(Records from a data source)
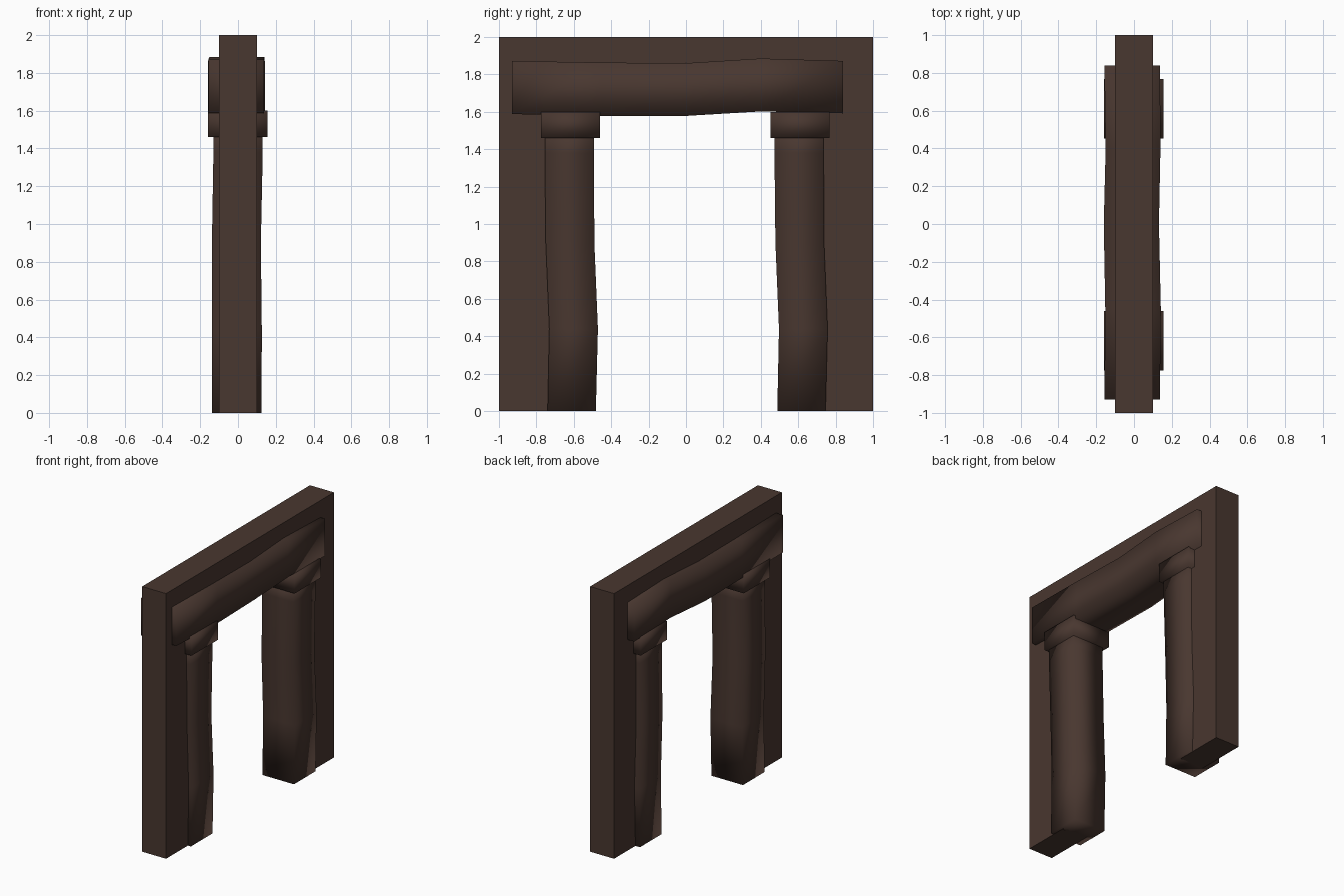
import bpy, bmesh

if "Cube" in bpy.data.objects:
    bpy.data.objects.remove(bpy.data.objects["Cube"])

wood = bpy.data.materials.new("dark brown wood")
wood.diffuse_color = (0.066, 0.038, 0.029, 1)
wood.use_nodes = True
wood.node_tree.nodes["Principled BSDF"].inputs["Base Color"].default_value = wood.diffuse_color


def finish(name, bm, smooth):
    bmesh.ops.recalc_face_normals(bm, faces=bm.faces[:])
    for f in bm.faces:
        f.smooth = smooth
    me = bpy.data.meshes.new(name)
    bm.to_mesh(me)
    bm.free()
    me.materials.append(wood)
    ob = bpy.data.objects.new(name, me)
    bpy.context.collection.objects.link(ob)
    return ob


def loft(name, rings, smooth=True):
    """Closed solid through a list of vertex rings."""
    bm = bmesh.new()
    loops = [[bm.verts.new(p) for p in r] for r in rings]
    n = len(loops[0])
    for a, b in zip(loops, loops[1:]):
        for i in range(n):
            j = (i + 1) % n
            bm.faces.new((a[i], a[j], b[j], b[i]))
    bm.faces.new(loops[0])
    bm.faces.new(loops[-1])
    return finish(name, bm, smooth)


def rect_z(x0, x1, y0, y1, z):
    return [(x0, y0, z), (x1, y0, z), (x1, y1, z), (x0, y1, z)]


def rect_y(x0, x1, z0, z1, y):
    return [(x0, y, z0), (x1, y, z0), (x1, y, z1), (x0, y, z1)]


# Flat outer door frame: an upside-down U extruded in x
outline = [(-1, 0), (-1, 2), (1, 2), (1, 0), (0.62, 0), (0.62, 1.72), (-0.62, 1.72), (-0.62, 0)]
loft("outer_frame", [[(x, y, z) for y, z in outline] for x in (-0.1, 0.1)], False)

# Crooked posts, same shape on both sides, each with a block on top
post = [(-0.138, 0.125, -0.74, -0.482, 0),
        (-0.138, 0.126, -0.731, -0.471, 0.44),
        (-0.138, 0.121, -0.75, -0.49, 0.90),
        (-0.13, 0.131, -0.755, -0.492, 1.38),
        (-0.13, 0.131, -0.755, -0.492, 1.50)]
for side, dy in (("left", 0), ("right", 1.228)):
    loft(side + "_post", [rect_z(a, b, c + dy, d + dy, z) for a, b, c, d, z in post])
    loft(side + "_post_block", [rect_z(-0.16, 0.155, -0.775 + dy, -0.46 + dy, z) for z in (1.46, 1.60)])

# Crooked lintel beam lying across the posts
lintel = [(-0.157, 0.137, 1.588, 1.872, -0.93),
          (-0.152, 0.142, 1.577, 1.863, -0.45),
          (-0.160, 0.132, 1.578, 1.860, 0.0),
          (-0.150, 0.140, 1.602, 1.885, 0.40),
          (-0.157, 0.138, 1.592, 1.872, 0.84)]
loft("lintel_beam", [rect_y(*r) for r in lintel])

# The task:
The output must match the records word for word, except that no pictures appear.

# Your response:
import bpy, bmesh

if "Cube" in bpy.data.objects:
    bpy.data.objects.remove(bpy.data.objects["Cube"])

wood = bpy.data.materials.new("dark brown wood")
wood.diffuse_color = (0.066, 0.038, 0.029, 1)
wood.use_nodes = True
wood.node_tree.nodes["Principled BSDF"].inputs["Base Color"].default_value = wood.diffuse_color


def finish(name, bm, smooth):
    bmesh.ops.recalc_face_normals(bm, faces=bm.faces[:])
    for f in bm.faces:
        f.smooth = smooth
    me = bpy.data.meshes.new(name)
    bm.to_mesh(me)
    bm.free()
    me.materials.append(wood)
    ob = bpy.data.objects.new(name, me)
    bpy.context.collection.objects.link(ob)
    return ob


def loft(name, rings, smooth=True):
    """Closed solid through a list of vertex rings."""
    bm = bmesh.new()
    loops = [[bm.verts.new(p) for p in r] for r in rings]
    n = len(loops[0])
    for a, b in zip(loops, loops[1:]):
        for i in range(n):
            j = (i + 1) % n
            bm.faces.new((a[i], a[j], b[j], b[i]))
    bm.faces.new(loops[0])
    bm.faces.new(loops[-1])
    return finish(name, bm, smooth)


def rect_z(x0, x1, y0, y1, z):
    return [(x0, y0, z), (x1, y0, z), (x1, y1, z), (x0, y1, z)]


def rect_y(x0, x1, z0, z1, y):
    return [(x0, y, z0), (x1, y, z0), (x1, y, z1), (x0, y, z1)]


# Flat outer door frame: an upside-down U extruded in x
outline = [(-1, 0), (-1, 2), (1, 2), (1, 0), (0.62, 0), (0.62, 1.72), (-0.62, 1.72), (-0.62, 0)]
loft("outer_frame", [[(x, y, z) for y, z in outline] for x in (-0.1, 0.1)], False)

# Crooked posts, same shape on both sides, each with a block on top
post = [(-0.138, 0.125, -0.74, -0.482, 0),
        (-0.138, 0.126, -0.731, -0.471, 0.44),
        (-0.138, 0.121, -0.75, -0.49, 0.90),
        (-0.13, 0.131, -0.755, -0.492, 1.38),
        (-0.13, 0.131, -0.755, -0.492, 1.50)]
for side, dy in (("left", 0), ("right", 1.228)):
    loft(side + "_post", [rect_z(a, b, c + dy, d + dy, z) for a, b, c, d, z in post])
    loft(side + "_post_block", [rect_z(-0.16, 0.155, -0.775 + dy, -0.46 + dy, z) for z in (1.46, 1.60)])

# Crooked lintel beam lying across the posts
lintel = [(-0.157, 0.137, 1.588, 1.872, -0.93),
          (-0.152, 0.142, 1.577, 1.863, -0.45),
          (-0.160, 0.132, 1.578, 1.860, 0.0),
          (-0.150, 0.140, 1.602, 1.885, 0.40),
          (-0.157, 0.138, 1.592, 1.872, 0.84)]
loft("lintel_beam", [rect_y(*r) for r in lintel])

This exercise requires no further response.